TRY IT:
Scan the entries for the word "outline", and copy every line where it appears.

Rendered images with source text
* * *
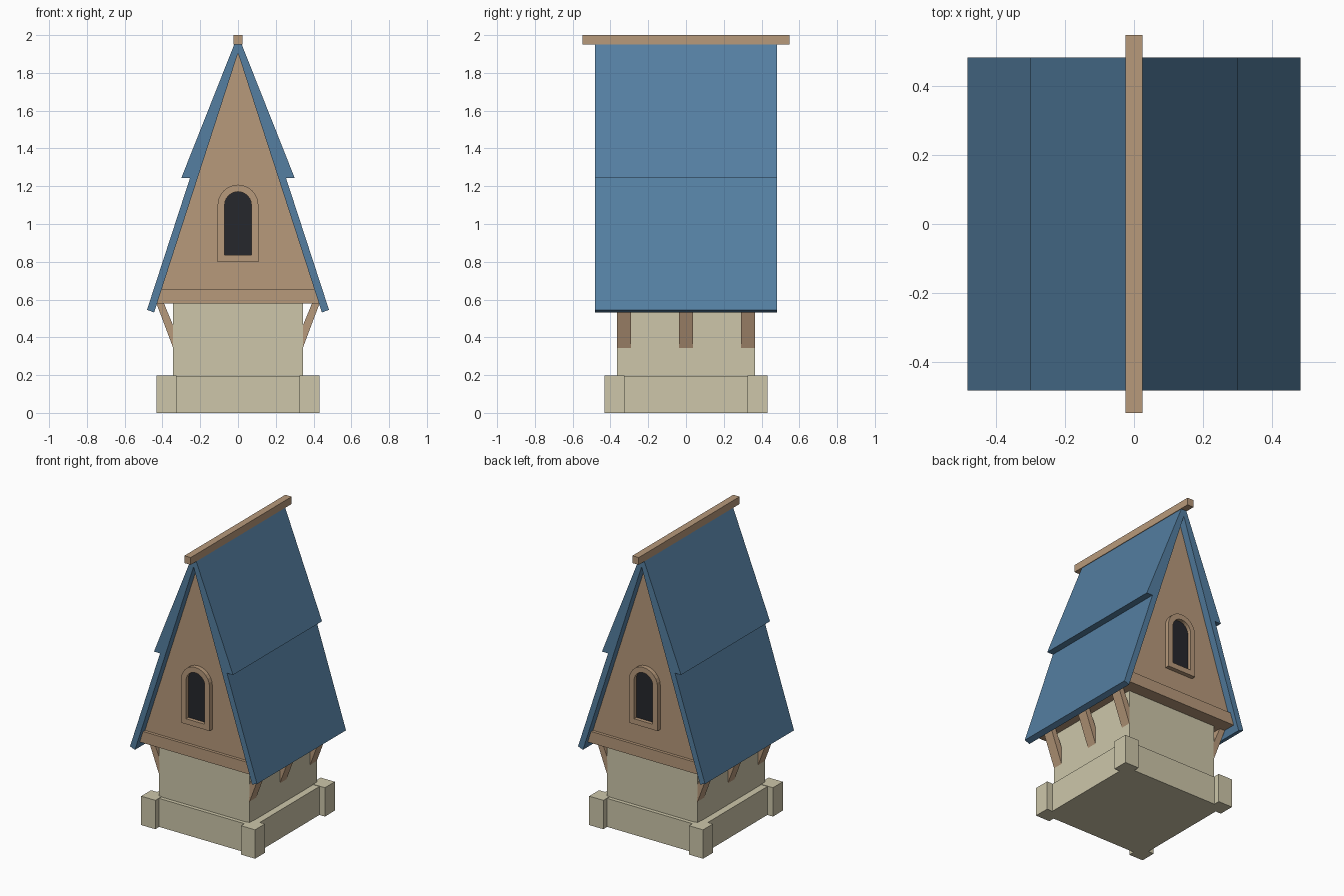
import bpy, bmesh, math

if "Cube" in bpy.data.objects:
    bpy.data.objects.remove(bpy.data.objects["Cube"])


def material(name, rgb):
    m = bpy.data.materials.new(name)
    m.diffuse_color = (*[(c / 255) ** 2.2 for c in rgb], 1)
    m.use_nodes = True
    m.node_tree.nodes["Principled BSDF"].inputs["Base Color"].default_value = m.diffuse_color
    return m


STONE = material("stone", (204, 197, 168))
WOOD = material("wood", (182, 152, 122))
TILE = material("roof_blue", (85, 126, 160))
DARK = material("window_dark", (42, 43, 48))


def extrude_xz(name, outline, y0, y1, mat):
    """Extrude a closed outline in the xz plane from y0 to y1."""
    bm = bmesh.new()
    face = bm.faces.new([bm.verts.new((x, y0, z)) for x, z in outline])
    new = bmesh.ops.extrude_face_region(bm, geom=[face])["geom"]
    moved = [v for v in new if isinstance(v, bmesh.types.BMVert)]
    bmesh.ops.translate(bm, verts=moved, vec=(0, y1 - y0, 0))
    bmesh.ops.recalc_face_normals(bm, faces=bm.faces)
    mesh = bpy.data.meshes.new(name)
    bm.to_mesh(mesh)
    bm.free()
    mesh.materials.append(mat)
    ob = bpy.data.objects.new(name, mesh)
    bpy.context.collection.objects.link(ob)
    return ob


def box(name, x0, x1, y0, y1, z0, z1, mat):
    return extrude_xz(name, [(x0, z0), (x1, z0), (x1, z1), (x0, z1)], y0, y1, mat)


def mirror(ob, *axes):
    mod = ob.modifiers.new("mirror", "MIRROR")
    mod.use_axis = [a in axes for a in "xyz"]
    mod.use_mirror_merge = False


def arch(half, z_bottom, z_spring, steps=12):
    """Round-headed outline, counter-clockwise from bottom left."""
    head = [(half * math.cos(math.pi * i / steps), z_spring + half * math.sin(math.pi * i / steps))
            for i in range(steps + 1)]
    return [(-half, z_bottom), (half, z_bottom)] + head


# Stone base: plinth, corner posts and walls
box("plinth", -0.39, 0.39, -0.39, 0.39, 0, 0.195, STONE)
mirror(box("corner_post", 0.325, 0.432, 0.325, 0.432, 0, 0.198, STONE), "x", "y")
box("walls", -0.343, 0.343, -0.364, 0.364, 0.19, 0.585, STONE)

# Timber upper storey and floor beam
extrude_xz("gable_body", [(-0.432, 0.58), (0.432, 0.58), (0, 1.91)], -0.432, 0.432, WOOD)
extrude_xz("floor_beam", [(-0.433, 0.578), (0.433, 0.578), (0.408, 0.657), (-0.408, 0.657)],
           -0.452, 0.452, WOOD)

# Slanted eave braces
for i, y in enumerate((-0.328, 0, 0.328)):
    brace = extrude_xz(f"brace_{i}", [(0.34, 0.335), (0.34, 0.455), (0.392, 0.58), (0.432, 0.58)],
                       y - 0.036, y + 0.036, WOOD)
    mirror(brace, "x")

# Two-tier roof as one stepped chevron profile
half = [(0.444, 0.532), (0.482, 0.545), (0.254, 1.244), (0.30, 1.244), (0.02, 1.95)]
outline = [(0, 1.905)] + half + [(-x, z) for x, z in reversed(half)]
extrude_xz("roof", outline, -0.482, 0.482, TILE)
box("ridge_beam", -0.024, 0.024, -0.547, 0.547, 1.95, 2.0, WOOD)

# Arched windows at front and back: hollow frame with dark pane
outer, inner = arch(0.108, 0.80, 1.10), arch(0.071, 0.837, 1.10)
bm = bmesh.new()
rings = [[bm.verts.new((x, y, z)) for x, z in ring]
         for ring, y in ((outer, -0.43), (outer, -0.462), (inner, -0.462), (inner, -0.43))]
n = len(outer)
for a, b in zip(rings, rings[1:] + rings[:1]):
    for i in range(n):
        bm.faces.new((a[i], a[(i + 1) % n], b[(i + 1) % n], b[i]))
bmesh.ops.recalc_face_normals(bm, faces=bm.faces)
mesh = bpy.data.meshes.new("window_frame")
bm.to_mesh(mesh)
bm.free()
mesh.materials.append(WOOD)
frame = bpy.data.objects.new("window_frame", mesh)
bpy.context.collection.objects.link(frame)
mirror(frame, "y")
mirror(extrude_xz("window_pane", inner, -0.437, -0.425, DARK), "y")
* * *
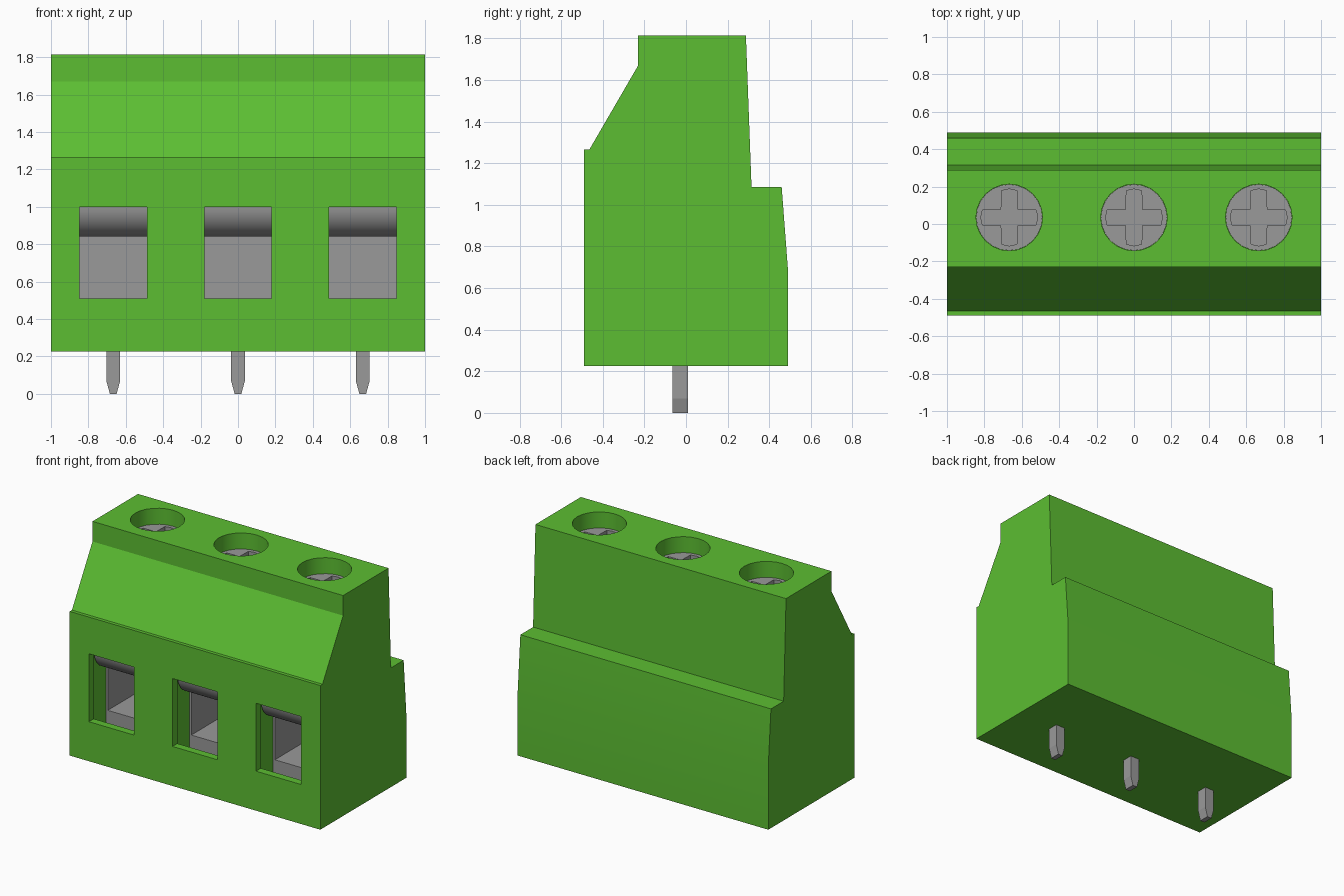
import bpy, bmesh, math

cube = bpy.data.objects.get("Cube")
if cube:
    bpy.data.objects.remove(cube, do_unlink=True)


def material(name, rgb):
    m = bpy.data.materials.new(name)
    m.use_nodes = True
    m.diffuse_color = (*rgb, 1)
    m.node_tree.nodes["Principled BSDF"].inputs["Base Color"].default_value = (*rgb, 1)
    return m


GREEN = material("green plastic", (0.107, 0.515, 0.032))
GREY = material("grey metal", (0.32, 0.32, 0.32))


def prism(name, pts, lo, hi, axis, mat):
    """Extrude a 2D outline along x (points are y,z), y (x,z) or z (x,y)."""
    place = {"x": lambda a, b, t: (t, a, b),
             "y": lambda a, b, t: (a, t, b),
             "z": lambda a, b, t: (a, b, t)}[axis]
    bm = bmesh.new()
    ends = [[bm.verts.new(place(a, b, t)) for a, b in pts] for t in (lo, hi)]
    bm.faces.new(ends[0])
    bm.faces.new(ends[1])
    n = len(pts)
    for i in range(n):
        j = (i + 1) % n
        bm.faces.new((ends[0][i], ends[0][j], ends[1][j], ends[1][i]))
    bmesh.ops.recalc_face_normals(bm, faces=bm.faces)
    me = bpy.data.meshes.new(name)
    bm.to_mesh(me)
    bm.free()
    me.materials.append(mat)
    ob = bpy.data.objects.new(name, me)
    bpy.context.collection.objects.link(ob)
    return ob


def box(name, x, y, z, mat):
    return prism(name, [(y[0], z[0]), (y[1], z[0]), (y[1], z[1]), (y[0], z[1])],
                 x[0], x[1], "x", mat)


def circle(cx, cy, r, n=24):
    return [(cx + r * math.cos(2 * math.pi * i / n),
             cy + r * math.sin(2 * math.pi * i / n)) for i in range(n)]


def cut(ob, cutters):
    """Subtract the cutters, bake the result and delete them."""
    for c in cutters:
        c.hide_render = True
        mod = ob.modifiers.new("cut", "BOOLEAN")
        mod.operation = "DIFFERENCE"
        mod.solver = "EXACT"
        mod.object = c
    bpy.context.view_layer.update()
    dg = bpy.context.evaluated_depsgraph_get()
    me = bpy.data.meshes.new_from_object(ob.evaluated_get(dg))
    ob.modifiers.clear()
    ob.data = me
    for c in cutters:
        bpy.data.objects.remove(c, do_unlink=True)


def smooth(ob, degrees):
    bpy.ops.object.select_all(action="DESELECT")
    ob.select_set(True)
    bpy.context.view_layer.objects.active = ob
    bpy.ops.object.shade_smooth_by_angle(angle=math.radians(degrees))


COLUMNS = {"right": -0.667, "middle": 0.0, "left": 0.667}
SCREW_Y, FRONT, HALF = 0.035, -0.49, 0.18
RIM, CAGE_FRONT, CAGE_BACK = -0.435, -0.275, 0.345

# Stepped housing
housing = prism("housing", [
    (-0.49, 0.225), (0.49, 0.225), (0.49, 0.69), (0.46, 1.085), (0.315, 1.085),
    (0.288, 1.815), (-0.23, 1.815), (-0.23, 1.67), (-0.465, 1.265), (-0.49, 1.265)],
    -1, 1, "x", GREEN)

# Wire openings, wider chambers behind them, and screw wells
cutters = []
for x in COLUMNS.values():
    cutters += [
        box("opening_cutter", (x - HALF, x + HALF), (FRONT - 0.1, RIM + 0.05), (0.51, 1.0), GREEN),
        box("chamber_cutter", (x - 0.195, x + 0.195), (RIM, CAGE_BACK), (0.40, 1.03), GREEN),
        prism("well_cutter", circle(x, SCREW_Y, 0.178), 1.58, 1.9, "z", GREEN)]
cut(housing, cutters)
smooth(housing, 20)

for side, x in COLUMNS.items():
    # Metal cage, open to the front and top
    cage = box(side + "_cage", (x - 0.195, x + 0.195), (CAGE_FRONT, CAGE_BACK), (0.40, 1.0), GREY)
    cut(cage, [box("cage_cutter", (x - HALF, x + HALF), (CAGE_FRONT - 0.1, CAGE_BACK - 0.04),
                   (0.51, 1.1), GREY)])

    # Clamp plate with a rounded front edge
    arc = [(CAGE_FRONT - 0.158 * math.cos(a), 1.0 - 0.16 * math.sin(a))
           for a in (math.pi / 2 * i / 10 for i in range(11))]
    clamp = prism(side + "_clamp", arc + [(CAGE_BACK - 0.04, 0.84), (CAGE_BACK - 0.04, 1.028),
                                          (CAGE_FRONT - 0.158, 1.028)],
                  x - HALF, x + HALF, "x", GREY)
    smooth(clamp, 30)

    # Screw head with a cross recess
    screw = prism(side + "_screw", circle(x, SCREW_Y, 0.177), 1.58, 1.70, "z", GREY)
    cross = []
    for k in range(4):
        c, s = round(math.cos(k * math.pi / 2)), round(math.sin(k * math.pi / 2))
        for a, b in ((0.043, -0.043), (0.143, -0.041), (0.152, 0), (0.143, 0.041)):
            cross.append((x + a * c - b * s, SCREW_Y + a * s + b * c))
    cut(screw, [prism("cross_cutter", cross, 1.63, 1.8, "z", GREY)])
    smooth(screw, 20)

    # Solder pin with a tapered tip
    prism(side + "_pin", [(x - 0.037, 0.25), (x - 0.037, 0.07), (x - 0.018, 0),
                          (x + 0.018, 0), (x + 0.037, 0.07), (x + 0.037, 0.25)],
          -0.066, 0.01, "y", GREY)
* * *
EXERCISE OUTPUT:
def extrude_xz(name, outline, y0, y1, mat):
    """Extrude a closed outline in the xz plane from y0 to y1."""
    face = bm.faces.new([bm.verts.new((x, y0, z)) for x, z in outline])
    """Round-headed outline, counter-clockwise from bottom left."""
outline = [(0, 1.905)] + half + [(-x, z) for x, z in reversed(half)]
extrude_xz("roof", outline, -0.482, 0.482, TILE)
    """Extrude a 2D outline along x (points are y,z), y (x,z) or z (x,y)."""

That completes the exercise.